The first problem may be that they've never liked/commented/shared anything from the company before. If that's the case, then nothing is ever showing up in their newsfeed. That's how the Facebook algorithm works. So crossing the hurdle of getting each team member to find a post from your company and like/comment/share is like delivering the box of donuts in the break room. Once you interact with a post, Facebook says, "Hmmmm, you must want to see more from that company. The next content that's posted, I'll make sure to stick in your Newsfeed." Facebook doesn't want you missing out on the donuts.
Start with 1 Simple Like
Try designating one person to like/comment/share a post. Perhaps the person who actually posted it. Makes sense for the person who brought the donuts to tell some people, "Hey, the donuts are here!" Once they've posted, all they have to do is like/comment/share it. Though it seems so simple, here's how it works (and sometimes doesn't) at Idea Decanter:
The post above was not original content. We were sharing someone else's news that we thought our community might like. Now keep in mind, there are just two of us at Idea Decanter. And in this case, neither of us bothered to like/comment/share the link EVEN THOUGH we thought it was important enough to post.

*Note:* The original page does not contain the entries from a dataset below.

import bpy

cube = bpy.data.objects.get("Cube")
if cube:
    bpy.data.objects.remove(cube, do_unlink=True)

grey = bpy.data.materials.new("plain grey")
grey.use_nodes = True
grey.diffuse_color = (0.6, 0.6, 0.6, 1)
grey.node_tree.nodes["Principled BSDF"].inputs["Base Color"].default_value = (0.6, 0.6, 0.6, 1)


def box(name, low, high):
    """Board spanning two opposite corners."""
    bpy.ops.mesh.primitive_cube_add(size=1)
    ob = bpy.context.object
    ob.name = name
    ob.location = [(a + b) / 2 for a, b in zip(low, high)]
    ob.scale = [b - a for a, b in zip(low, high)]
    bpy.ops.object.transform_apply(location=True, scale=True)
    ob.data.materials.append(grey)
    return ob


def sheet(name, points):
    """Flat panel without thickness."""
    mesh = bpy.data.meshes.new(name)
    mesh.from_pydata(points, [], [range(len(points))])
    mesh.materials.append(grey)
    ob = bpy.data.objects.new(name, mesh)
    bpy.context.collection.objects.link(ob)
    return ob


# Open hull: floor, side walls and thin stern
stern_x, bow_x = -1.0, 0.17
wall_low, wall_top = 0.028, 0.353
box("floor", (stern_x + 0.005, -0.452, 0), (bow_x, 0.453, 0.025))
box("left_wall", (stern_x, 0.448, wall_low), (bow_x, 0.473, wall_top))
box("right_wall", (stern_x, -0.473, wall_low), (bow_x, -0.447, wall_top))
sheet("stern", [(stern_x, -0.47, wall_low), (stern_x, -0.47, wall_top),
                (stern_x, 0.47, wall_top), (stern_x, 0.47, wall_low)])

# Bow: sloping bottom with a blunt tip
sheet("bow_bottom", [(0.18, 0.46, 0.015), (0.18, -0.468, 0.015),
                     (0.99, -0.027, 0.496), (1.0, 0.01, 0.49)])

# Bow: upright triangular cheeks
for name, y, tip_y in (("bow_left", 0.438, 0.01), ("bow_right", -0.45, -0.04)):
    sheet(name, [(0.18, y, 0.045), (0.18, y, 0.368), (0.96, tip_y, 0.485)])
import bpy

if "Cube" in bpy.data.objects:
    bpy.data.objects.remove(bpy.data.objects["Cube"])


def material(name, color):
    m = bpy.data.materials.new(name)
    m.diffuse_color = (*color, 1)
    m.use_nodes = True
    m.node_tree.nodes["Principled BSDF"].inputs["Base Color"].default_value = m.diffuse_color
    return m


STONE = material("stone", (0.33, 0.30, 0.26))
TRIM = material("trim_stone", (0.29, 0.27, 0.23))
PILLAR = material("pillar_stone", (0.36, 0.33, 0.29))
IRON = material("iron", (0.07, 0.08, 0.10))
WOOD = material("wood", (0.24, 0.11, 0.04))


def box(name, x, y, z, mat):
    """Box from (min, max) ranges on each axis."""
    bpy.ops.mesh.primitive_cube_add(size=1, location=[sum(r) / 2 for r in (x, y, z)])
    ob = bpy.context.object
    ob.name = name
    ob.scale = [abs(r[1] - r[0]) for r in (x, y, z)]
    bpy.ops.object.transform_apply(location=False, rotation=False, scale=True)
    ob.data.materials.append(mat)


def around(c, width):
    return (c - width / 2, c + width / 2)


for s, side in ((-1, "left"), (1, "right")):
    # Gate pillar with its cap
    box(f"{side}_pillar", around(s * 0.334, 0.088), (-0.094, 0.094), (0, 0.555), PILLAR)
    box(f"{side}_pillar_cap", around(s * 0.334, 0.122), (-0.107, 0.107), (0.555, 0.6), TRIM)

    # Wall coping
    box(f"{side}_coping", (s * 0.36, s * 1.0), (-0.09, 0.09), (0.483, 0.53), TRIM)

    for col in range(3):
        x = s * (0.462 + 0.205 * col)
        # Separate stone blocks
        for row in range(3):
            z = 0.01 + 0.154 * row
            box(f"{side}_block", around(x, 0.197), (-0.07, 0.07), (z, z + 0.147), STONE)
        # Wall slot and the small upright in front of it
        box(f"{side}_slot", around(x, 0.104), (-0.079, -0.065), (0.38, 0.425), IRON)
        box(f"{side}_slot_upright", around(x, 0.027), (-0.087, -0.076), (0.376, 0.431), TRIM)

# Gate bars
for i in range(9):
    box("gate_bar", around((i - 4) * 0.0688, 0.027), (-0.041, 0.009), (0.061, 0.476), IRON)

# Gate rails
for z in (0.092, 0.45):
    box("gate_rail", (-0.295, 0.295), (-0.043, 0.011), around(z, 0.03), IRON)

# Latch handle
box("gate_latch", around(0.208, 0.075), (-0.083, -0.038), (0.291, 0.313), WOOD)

And because there was no liking/commenting/sharing it showed up in this many newsfeeds:
Now 17 people is better than none, but this isn't the kind of traction we're looking for. Why didn't we get involved with our own content? Did we think we were getting by, sneaking a donut and we didn't want anyone to notice? That's not really the point of social media. You want people to notice! Now check out this post of original content that we REALLY wanted people to see. We grabbed that proverbial donut and then told everyone in our network about it:
With 1 share and a handful of likes, this post about a video that we'd invested time in creating and wanted to share with our followers showed up in this many newsfeeds:

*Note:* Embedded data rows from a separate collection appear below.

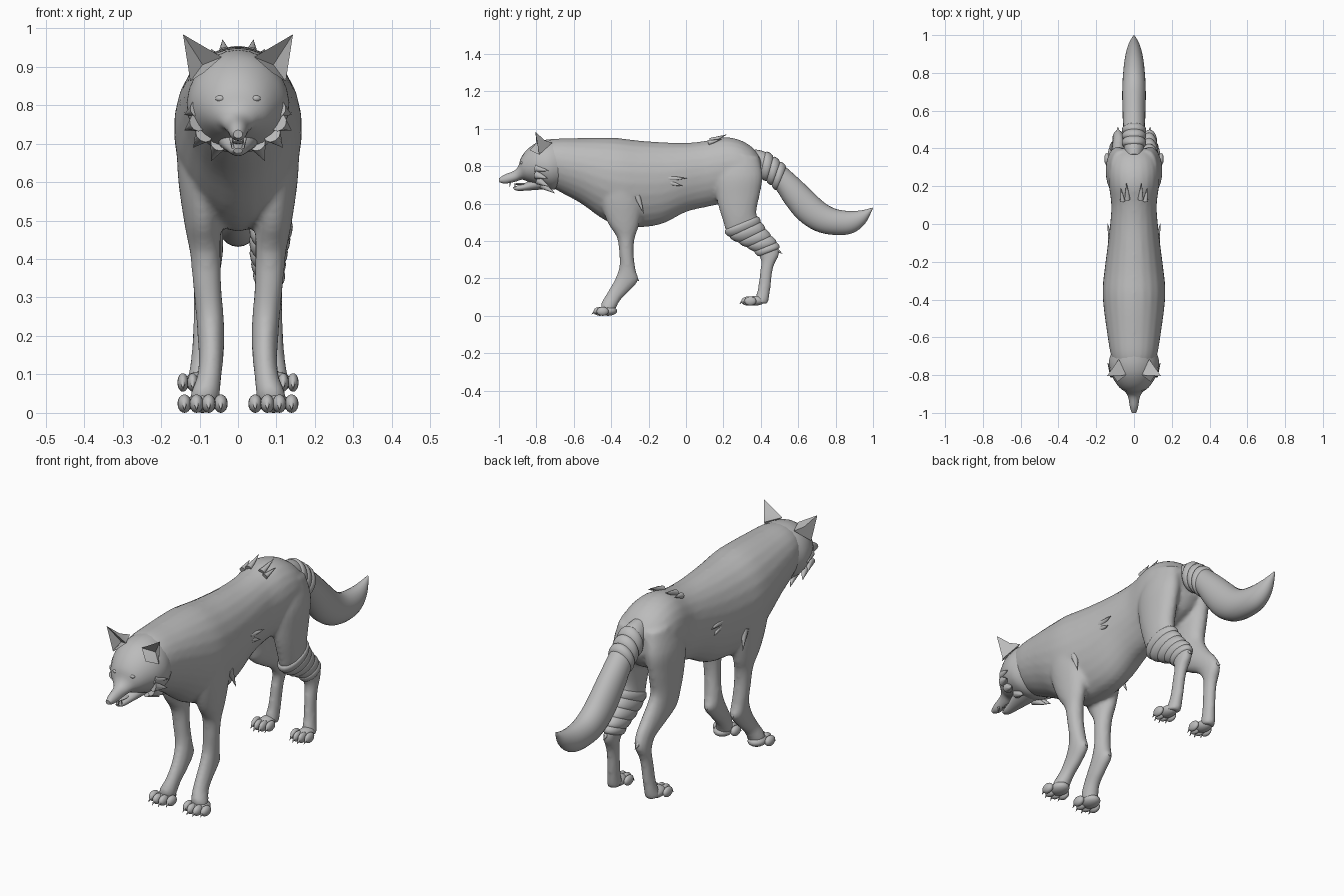
import bpy, bmesh, math
from mathutils import Vector, Matrix

grey = bpy.data.materials.new("fur_grey")
grey.diffuse_color = (0.5, 0.5, 0.5, 1)


def finish(bm, name):
    bmesh.ops.recalc_face_normals(bm, faces=bm.faces)
    me = bpy.data.meshes.new(name)
    bm.to_mesh(me)
    bm.free()
    me.materials.append(grey)
    ob = bpy.data.objects.new(name, me)
    bpy.context.collection.objects.link(ob)
    return ob


def sample(st, t):
    """Smooth interpolation through the stations at parameter t."""
    i = min(int(t), len(st) - 2)
    f = t - i
    a, b, c, d = (st[max(0, min(len(st) - 1, i + j))] for j in (-1, 0, 1, 2))
    return [0.5 * (2 * q + (r - p) * f + (2 * p - 5 * q + 4 * r - s) * f * f
                   + (3 * q - p - 3 * r + s) * f ** 3) for p, q, r, s in zip(a, b, c, d)]


def loft(bm, st, side=1, egg=0.0, t0=0.0, t1=None, steps=4, grow=None, n=24):
    """Oval rings; station = edge A (y, z), edge B (y, z), centre x, half width."""
    t1 = len(st) - 1 if t1 is None else t1
    count = max(2, round((t1 - t0) * steps))
    rings = []
    for i in range(count + 1):
        ay, az, by, bz, cx, hw = sample(st, t0 + (t1 - t0) * i / count)
        g = grow(i / count) if grow else 0
        mid = Vector((cx * side, (ay + by) / 2, (az + bz) / 2))
        half = Vector((0, ay - by, az - bz)) / 2
        half *= 1 + g / half.length
        ring = []
        for k in range(n):
            a = math.tau * k / n
            w = (hw + g) * math.cos(a) * (1 + egg * math.sin(a))
            ring.append(bm.verts.new(mid + half * math.sin(a) + Vector((w, 0, 0))))
        rings.append(ring)
    for r, q in zip(rings, rings[1:]):
        for k in range(n):
            bm.faces.new((r[k], r[(k + 1) % n], q[(k + 1) % n], q[k]))
    bm.faces.new(rings[0])
    bm.faces.new(rings[-1])


def blob(bm, c, r):
    m = Matrix.Translation(c) @ Matrix.Diagonal((*r, 1))
    bmesh.ops.create_uvsphere(bm, u_segments=16, v_segments=10, radius=1, matrix=m)


def spike(bm, base, tip, r, flat=1.0):
    base, tip = Vector(base), Vector(tip)
    d = tip - base
    m = (Matrix.Translation((base + tip) / 2) @ d.to_track_quat('Z', 'Y').to_matrix().to_4x4()
         @ Matrix.Diagonal((flat, 1, 1, 1)))
    bmesh.ops.create_cone(bm, cap_ends=True, segments=10, radius1=r, radius2=0.0005,
                          depth=d.length, matrix=m)


TORSO = [(-.78, .92, -.74, .70, 0, .10), (-.70, .946, -.66, .655, 0, .125),
         (-.58, .95, -.56, .60, 0, .143), (-.45, .953, -.44, .515, 0, .16),
         (-.36, .95, -.33, .475, 0, .166), (-.25, .937, -.22, .475, 0, .155),
         (-.12, .928, -.12, .495, 0, .14), (0, .925, 0, .555, 0, .126),
         (.1, .935, .1, .58, 0, .12), (.2, .955, .2, .60, 0, .132),
         (.28, .943, .28, .62, 0, .135), (.35, .905, .36, .66, 0, .115),
         (.40, .85, .40, .72, 0, .075)]
FRONT_LEG = [(-.47, .75, -.24, .75, .095, .065), (-.46, .62, -.23, .62, .095, .062),
             (-.42, .50, -.25, .49, .092, .048), (-.37, .42, -.275, .41, .085, .040),
             (-.357, .33, -.28, .33, .08, .037), (-.357, .26, -.268, .24, .073, .036),
             (-.378, .20, -.255, .19, .07, .035), (-.405, .15, -.305, .13, .07, .032),
             (-.435, .10, -.35, .085, .075, .032), (-.455, .06, -.375, .04, .085, .038),
             (-.45, .03, -.385, .012, .088, .036)]
HIND_LEG = [(.20, .88, .39, .85, .07, .05), (.155, .75, .41, .75, .085, .063),
            (.165, .62, .397, .66, .09, .057), (.20, .50, .377, .56, .09, .051),
            (.225, .435, .39, .51, .085, .047), (.30, .385, .43, .45, .08, .041),
            (.37, .345, .48, .39, .08, .034), (.40, .295, .50, .335, .085, .030),
            (.395, .23, .467, .26, .09, .026), (.385, .15, .452, .15, .095, .026),
            (.372, .10, .443, .09, .10, .03), (.365, .078, .435, .06, .102, .032)]
TAIL = [(.37, .89, .34, .78, 0, .045), (.43, .873, .40, .745, 0, .055),
        (.516, .81, .47, .69, 0, .056), (.607, .73, .53, .60, 0, .06),
        (.68, .66, .60, .515, 0, .062), (.74, .605, .69, .455, 0, .062),
        (.80, .572, .787, .433, 0, .058), (.875, .56, .885, .44, 0, .048),
        (.945, .565, .955, .49, 0, .03), (.997, .579, .999, .573, 0, .004)]
SKULL = [(-1.0, .735, -.998, .714, 0, .012), (-.97, .755, -.965, .707, 0, .022),
         (-.92, .775, -.91, .718, 0, .031), (-.897, .80, -.875, .728, 0, .05),
         (-.882, .845, -.84, .715, 0, .08), (-.85, .888, -.80, .70, 0, .106),
         (-.80, .925, -.76, .685, 0, .127), (-.745, .942, -.71, .675, 0, .133),
         (-.69, .945, -.66, .69, 0, .118)]
JAW = [(-.925, .688, -.92, .675, 0, .012), (-.90, .697, -.895, .668, 0, .021),
       (-.86, .71, -.85, .670, 0, .031), (-.80, .74, -.78, .675, 0, .05),
       (-.74, .74, -.72, .685, 0, .06)]

# Torso and legs blended into one skin
bm = bmesh.new()
loft(bm, TORSO, egg=.1)
for s in (1, -1):
    loft(bm, FRONT_LEG, s)
    loft(bm, HIND_LEG, s)
body = finish(bm, "body_and_legs")
rm = body.modifiers.new("blend", 'REMESH')
rm.mode, rm.voxel_size = 'VOXEL', .01
rm.use_smooth_shade = True
sm = body.modifiers.new("soften", 'SMOOTH')
sm.factor, sm.iterations = .5, 5

# Tail
bm = bmesh.new()
loft(bm, TAIL)
finish(bm, "tail")

# Wrapped bandages on the tail root and one hind leg
for name, st, spans, side in (("tail_bandage", TAIL, ((.9, 1.5), (1.4, 1.9), (1.8, 2.25)), 1),
                              ("leg_bandage", HIND_LEG, ((3.5, 4.3), (4.1, 4.9), (4.7, 5.5),
                                                         (5.3, 6.1), (5.9, 6.6)), 1)):
    bm = bmesh.new()
    for a, b in spans:
        loft(bm, st, side, t0=a, t1=b, steps=10,
             grow=lambda f: -.004 + .013 * math.sin(math.pi * f) ** .5 if 0 < f < 1 else -.004)
    finish(bm, name)

# Head, lower jaw, nose, eyes
bm = bmesh.new()
loft(bm, SKULL, egg=-.05)
finish(bm, "head")
bm = bmesh.new()
loft(bm, JAW)
finish(bm, "lower_jaw")
bm = bmesh.new()
blob(bm, (0, -.984, .728), (.017, .015, .014))
finish(bm, "nose")
bm = bmesh.new()
blob(bm, (0, -.88, .705), (.018, .04, .006))
finish(bm, "tongue")
bm = bmesh.new()
for s in (1, -1):
    blob(bm, (.045 * s, -.876, .817), (.014, .010, .009))
finish(bm, "eyes")

# Fangs, upper and lower
bm = bmesh.new()
for s in (1, -1):
    spike(bm, (.018 * s, -.94, .715), (.017 * s, -.942, .69), .005)
    spike(bm, (.013 * s, -.912, .688), (.014 * s, -.915, .708), .004)
finish(bm, "fangs")

# Ears: hollow in front, ridged behind
bm = bmesh.new()
for s in (1, -1):
    inner, outer, tip, back, dent, low, ridge = (bm.verts.new((x * s, y, z)) for x, y, z in (
        (.042, -.80, .925), (.124, -.785, .862), (.143, -.805, .984), (.08, -.715, .925),
        (.092, -.765, .905), (.088, -.835, .885), (.108, -.755, .938)))
    for f in ((inner, dent, tip), (dent, outer, tip), (inner, low, dent), (low, outer, dent),
              (inner, tip, ridge), (inner, ridge, back), (outer, ridge, tip),
              (outer, back, ridge), (inner, back, outer, low)):
        bm.faces.new(f)
finish(bm, "ears")

# Paws with four toes and claws each
for name, cx, cy, z0, w in (("front_paws", .092, -.44, 0, .018), ("hind_paws", .105, .35, .055, .0145)):
    bm = bmesh.new()
    for s in (1, -1):
        blob(bm, (cx * s, cy + .022, z0 + .026), (w * 2.3, .05, .026))
        for i in range(4):
            x = (cx + (i - 1.5) * w * 1.75) * s
            y = cy - (.022 if i in (1, 2) else .006)
            blob(bm, (x, y, z0 + .024), (w, .032, .024))
            spike(bm, (x, y - .022, z0 + .028), (x, y - .043, z0 + .007), .008)
    finish(bm, name)

# Fur tufts: cheeks, flanks, rump, elbows, hocks, wrists
bm = bmesh.new()
TUFTS = [((.105, -.80, .79), (.139, -.735, .775), .022), ((.105, -.80, .755), (.139, -.74, .735), .024),
         ((.088, -.79, .725), (.116, -.73, .69), .024), ((.05, -.77, .70), (.07, -.70, .655), .022),
         ((.122, -.09, .735), (.140, .005, .735), .016), ((.122, -.08, .71), (.138, -.02, .695), .014),
         ((.035, .13, .935), (.04, .22, .970), .016), ((.06, .12, .925), (.07, .19, .945), .014),
         ((.135, -.26, .64), (.147, -.225, .545), .018), ((.085, .465, .365), (.085, .515, .332), .018),
         ((.07, -.28, .215), (.07, -.25, .185), .014)]
for s in (1, -1):
    for a, b, r in TUFTS:
        spike(bm, (a[0] * s, a[1], a[2]), (b[0] * s, b[1], b[2]), r)
finish(bm, "fur_tufts")

# Smooth shading with sharp edges kept
bpy.ops.object.select_all(action='SELECT')
bpy.context.view_layer.objects.active = body
bpy.ops.object.shade_smooth_by_angle(angle=math.radians(50))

We don't even have that many fans of the Idea Decanter page. Behold the Power of a little interaction. Think of what it could do in an office with more than 2 people.
More Ways to get Facebook Traction
Is one donut enough? Never! That's why this can't be your only social media strategy. Anum Hussain writes for HubSpot that your office team can make it a game and offer REWARDS. "If there’s one thing we can learn from FarmVille or Angry Birds, it’s that people love to play games. And if there’s one thing we can infer from Words With Friends, it’s that people love to win." The prize can be as simple as a shout-out in your monthly meeting. Or perhaps a round pastry with a hole in the middle?!?
As marketing mastermind James Runkle at Drummond St. pointed out recently, getting your employees involved in sharing content is important, but finding one blogger who has 50,000 followers to repost your content blows any internally rallying you can do out of the water. Don't rely on your team as your only way to spread the word. For more tricks on laying out a social media share strategy, check out our earlier blog 3 Secrets to Content Distribution.
Sure, there will always be people who don't do donuts, errr, Facebook. They will never be converted. It's not their thing. But that excuse doesn't work for most of the people you work with. It's time to rally the office. Make it a game. A little friendly competition among co-workers never hurt anyone. Especially when it pays off by delivering carefully crafted content to your current and future customers. Now if we could just get a Facebook share for every time we mentioned donuts in this blog!